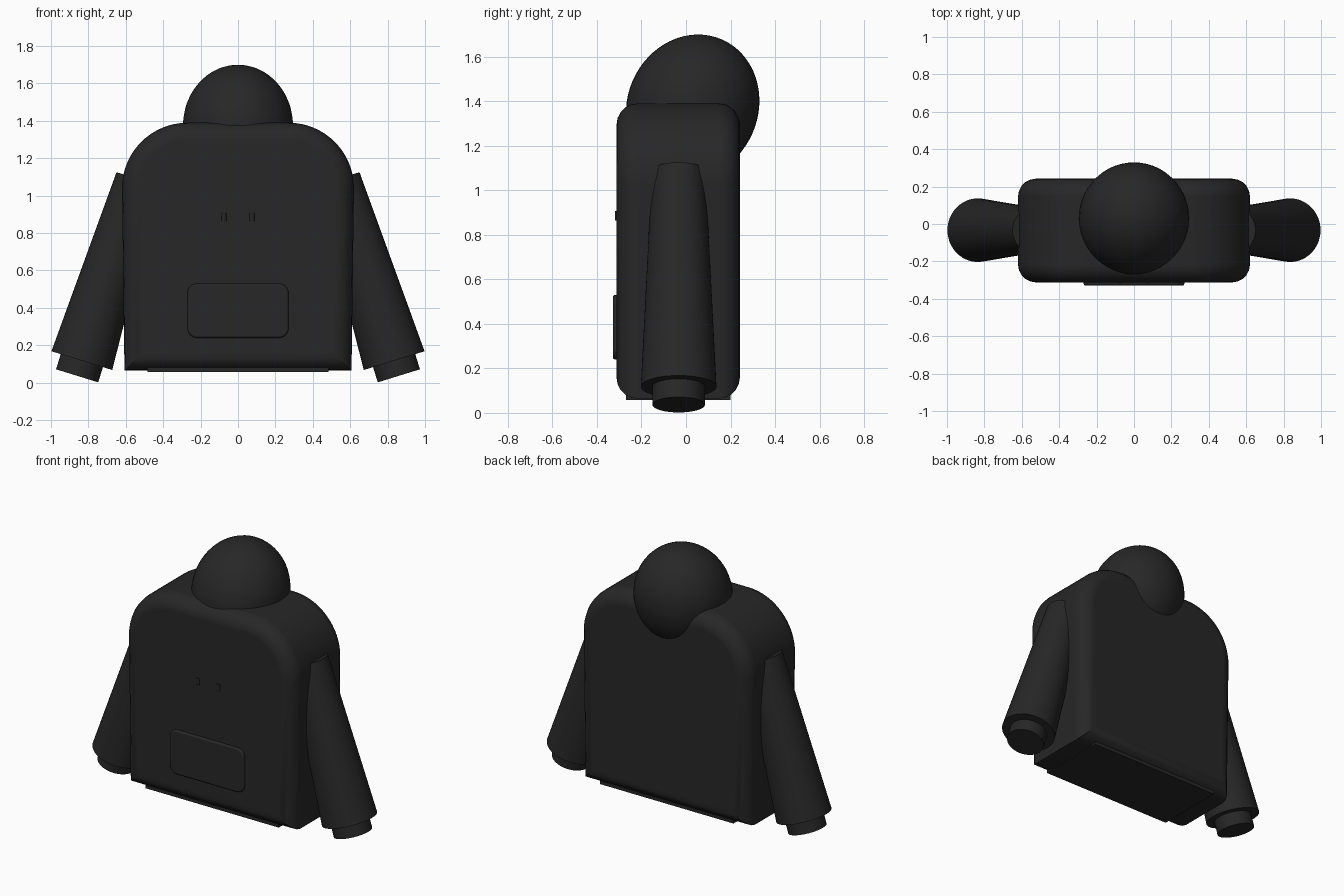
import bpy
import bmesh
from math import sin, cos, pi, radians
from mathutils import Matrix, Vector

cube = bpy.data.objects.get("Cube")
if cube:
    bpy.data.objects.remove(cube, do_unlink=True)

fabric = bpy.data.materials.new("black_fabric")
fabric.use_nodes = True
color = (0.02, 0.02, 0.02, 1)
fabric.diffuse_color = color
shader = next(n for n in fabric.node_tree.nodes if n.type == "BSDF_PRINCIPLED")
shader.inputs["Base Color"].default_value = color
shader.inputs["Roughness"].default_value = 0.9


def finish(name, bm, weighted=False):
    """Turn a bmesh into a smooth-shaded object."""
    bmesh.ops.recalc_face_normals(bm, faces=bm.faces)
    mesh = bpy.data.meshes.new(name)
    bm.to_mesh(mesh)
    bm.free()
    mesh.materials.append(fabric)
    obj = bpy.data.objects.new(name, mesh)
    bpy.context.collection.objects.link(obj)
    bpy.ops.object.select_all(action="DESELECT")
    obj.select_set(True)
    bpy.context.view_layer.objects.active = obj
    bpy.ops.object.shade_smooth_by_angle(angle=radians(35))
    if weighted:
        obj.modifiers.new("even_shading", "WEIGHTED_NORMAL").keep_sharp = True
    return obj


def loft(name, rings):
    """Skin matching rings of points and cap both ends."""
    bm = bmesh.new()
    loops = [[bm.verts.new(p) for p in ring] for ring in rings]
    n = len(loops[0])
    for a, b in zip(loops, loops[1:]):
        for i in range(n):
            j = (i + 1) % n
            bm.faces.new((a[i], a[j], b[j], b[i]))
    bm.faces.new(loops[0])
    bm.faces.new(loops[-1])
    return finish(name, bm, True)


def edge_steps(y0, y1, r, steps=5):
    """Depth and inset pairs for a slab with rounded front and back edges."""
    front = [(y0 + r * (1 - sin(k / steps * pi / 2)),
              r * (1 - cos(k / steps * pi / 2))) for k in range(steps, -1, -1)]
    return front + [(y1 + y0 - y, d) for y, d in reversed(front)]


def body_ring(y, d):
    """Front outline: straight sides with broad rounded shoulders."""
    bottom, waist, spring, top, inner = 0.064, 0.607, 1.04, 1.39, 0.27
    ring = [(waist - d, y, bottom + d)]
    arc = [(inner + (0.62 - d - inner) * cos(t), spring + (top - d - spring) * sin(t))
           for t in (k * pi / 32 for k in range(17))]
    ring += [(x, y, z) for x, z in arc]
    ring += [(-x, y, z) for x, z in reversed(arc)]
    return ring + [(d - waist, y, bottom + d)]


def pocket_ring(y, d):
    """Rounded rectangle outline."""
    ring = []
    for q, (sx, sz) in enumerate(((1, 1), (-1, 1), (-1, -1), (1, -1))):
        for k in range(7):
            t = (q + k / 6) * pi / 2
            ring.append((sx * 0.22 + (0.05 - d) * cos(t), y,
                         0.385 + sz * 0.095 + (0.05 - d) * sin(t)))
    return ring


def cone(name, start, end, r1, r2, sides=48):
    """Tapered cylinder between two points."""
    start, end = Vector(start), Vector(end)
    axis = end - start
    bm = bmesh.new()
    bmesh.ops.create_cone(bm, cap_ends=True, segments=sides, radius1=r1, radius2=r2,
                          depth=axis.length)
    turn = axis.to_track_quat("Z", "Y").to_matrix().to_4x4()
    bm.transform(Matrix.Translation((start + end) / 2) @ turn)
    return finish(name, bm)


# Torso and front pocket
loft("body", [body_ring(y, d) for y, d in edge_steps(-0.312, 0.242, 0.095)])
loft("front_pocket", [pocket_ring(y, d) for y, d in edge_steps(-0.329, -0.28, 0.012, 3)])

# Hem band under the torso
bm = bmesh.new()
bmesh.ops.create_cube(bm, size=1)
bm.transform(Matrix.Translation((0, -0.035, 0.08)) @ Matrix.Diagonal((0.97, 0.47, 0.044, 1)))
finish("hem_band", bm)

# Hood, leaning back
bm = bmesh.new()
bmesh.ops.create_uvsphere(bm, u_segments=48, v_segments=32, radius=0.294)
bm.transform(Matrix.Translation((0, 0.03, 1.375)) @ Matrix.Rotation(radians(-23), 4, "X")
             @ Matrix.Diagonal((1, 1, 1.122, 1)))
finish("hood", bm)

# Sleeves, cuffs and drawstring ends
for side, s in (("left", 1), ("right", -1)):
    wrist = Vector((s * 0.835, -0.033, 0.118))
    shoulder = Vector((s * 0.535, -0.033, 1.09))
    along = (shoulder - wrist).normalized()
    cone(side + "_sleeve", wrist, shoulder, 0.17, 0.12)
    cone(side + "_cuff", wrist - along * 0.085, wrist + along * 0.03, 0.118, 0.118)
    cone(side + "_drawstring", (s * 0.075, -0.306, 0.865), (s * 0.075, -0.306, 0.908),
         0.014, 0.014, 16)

━━━━━━

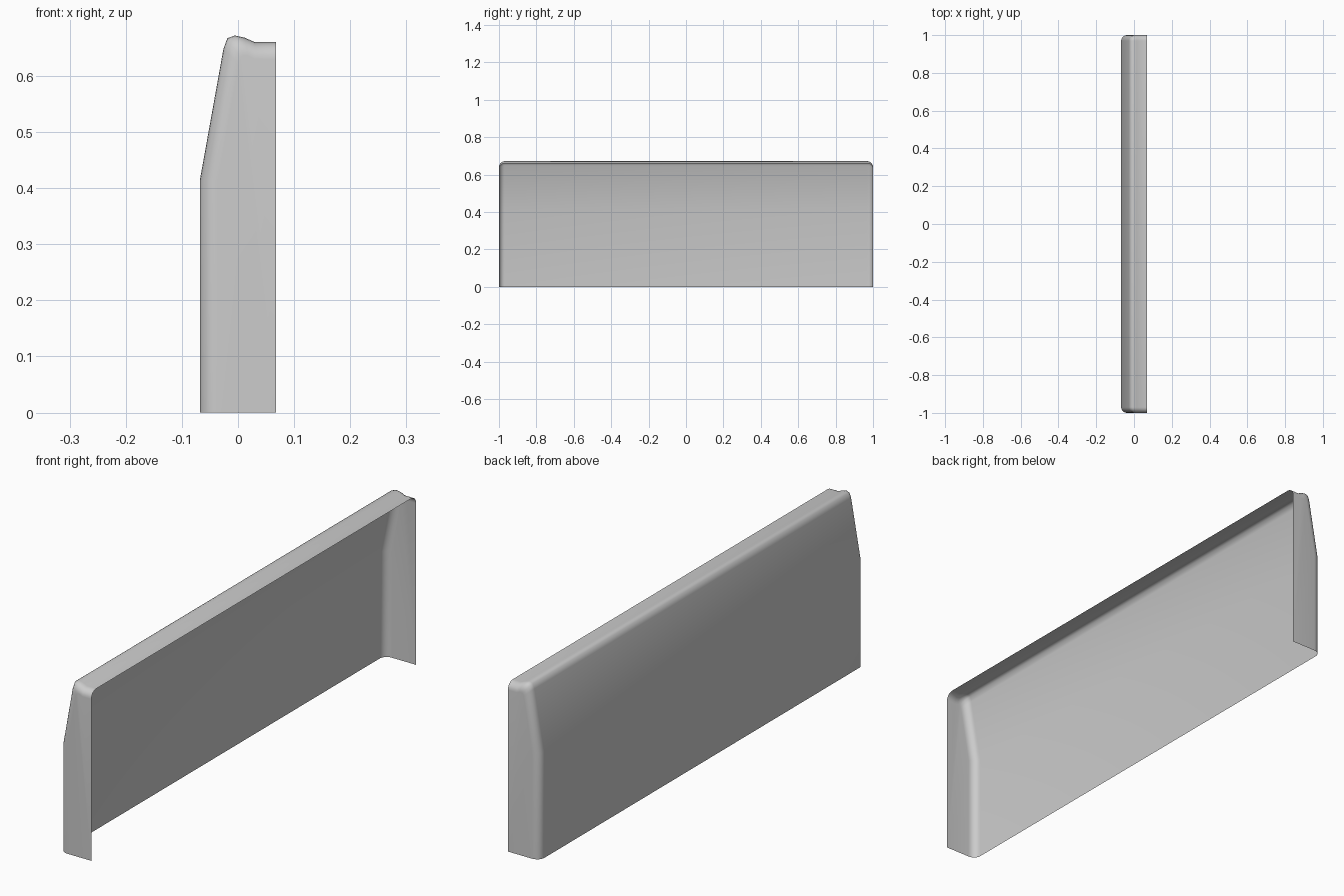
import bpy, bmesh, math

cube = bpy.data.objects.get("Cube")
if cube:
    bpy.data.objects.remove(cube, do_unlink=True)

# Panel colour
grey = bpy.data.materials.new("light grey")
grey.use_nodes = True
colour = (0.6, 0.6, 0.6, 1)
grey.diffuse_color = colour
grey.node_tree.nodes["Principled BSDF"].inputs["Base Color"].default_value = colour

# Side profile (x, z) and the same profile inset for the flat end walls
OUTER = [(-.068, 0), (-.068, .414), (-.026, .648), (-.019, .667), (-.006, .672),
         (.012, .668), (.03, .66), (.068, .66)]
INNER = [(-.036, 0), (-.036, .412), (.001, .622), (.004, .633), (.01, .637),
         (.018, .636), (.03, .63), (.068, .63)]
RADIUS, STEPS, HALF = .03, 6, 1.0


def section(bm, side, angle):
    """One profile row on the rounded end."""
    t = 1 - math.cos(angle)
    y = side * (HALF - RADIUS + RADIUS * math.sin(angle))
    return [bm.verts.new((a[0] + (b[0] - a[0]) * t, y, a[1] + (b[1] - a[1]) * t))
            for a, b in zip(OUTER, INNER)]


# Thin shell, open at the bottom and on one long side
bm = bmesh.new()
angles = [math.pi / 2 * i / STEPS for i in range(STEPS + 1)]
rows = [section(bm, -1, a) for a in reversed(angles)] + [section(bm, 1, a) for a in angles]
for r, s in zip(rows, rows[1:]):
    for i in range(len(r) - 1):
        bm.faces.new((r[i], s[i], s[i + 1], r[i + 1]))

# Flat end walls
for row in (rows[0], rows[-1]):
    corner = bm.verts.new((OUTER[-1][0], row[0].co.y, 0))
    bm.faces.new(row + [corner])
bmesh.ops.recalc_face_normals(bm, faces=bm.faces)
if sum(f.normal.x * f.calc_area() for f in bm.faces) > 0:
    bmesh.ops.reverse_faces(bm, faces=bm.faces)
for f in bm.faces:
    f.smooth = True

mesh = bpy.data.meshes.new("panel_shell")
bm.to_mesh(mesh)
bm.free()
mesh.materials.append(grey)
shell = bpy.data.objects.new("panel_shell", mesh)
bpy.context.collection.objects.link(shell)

━━━━━━

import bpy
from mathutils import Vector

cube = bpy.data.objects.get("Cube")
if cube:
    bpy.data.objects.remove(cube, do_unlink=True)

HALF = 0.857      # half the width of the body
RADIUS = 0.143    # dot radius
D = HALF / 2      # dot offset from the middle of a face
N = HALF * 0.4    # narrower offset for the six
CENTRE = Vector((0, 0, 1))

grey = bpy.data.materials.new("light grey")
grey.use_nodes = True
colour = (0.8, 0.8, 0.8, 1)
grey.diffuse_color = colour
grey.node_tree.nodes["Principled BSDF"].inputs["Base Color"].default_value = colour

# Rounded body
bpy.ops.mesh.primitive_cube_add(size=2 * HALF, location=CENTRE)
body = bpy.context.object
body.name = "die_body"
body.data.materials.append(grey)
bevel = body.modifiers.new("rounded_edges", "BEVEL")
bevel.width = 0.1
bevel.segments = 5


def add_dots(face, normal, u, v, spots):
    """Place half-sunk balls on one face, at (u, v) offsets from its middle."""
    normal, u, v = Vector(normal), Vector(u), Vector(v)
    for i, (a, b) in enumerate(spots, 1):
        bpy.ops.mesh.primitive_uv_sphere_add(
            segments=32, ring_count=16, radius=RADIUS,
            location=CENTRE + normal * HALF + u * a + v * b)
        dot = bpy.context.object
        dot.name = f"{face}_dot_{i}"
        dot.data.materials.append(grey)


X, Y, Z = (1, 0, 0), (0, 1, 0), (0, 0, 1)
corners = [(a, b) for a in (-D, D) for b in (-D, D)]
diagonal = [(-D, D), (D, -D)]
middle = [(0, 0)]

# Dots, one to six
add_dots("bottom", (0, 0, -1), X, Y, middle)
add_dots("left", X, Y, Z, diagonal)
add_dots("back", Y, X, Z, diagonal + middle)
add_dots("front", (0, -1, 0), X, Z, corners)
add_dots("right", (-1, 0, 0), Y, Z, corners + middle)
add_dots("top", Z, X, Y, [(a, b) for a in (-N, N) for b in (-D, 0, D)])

━━━━━━

Retype the records above, but only those lines that fall between the line containing "t = (q + k / 6) * pi / 2" and the line containing "depth=axis.length)", with both of those lines included, exactly as written.

            t = (q + k / 6) * pi / 2
            ring.append((sx * 0.22 + (0.05 - d) * cos(t), y,
                         0.385 + sz * 0.095 + (0.05 - d) * sin(t)))
    return ring


def cone(name, start, end, r1, r2, sides=48):
    """Tapered cylinder between two points."""
    start, end = Vector(start), Vector(end)
    axis = end - start
    bm = bmesh.new()
    bmesh.ops.create_cone(bm, cap_ends=True, segments=sides, radius1=r1, radius2=r2,
                          depth=axis.length)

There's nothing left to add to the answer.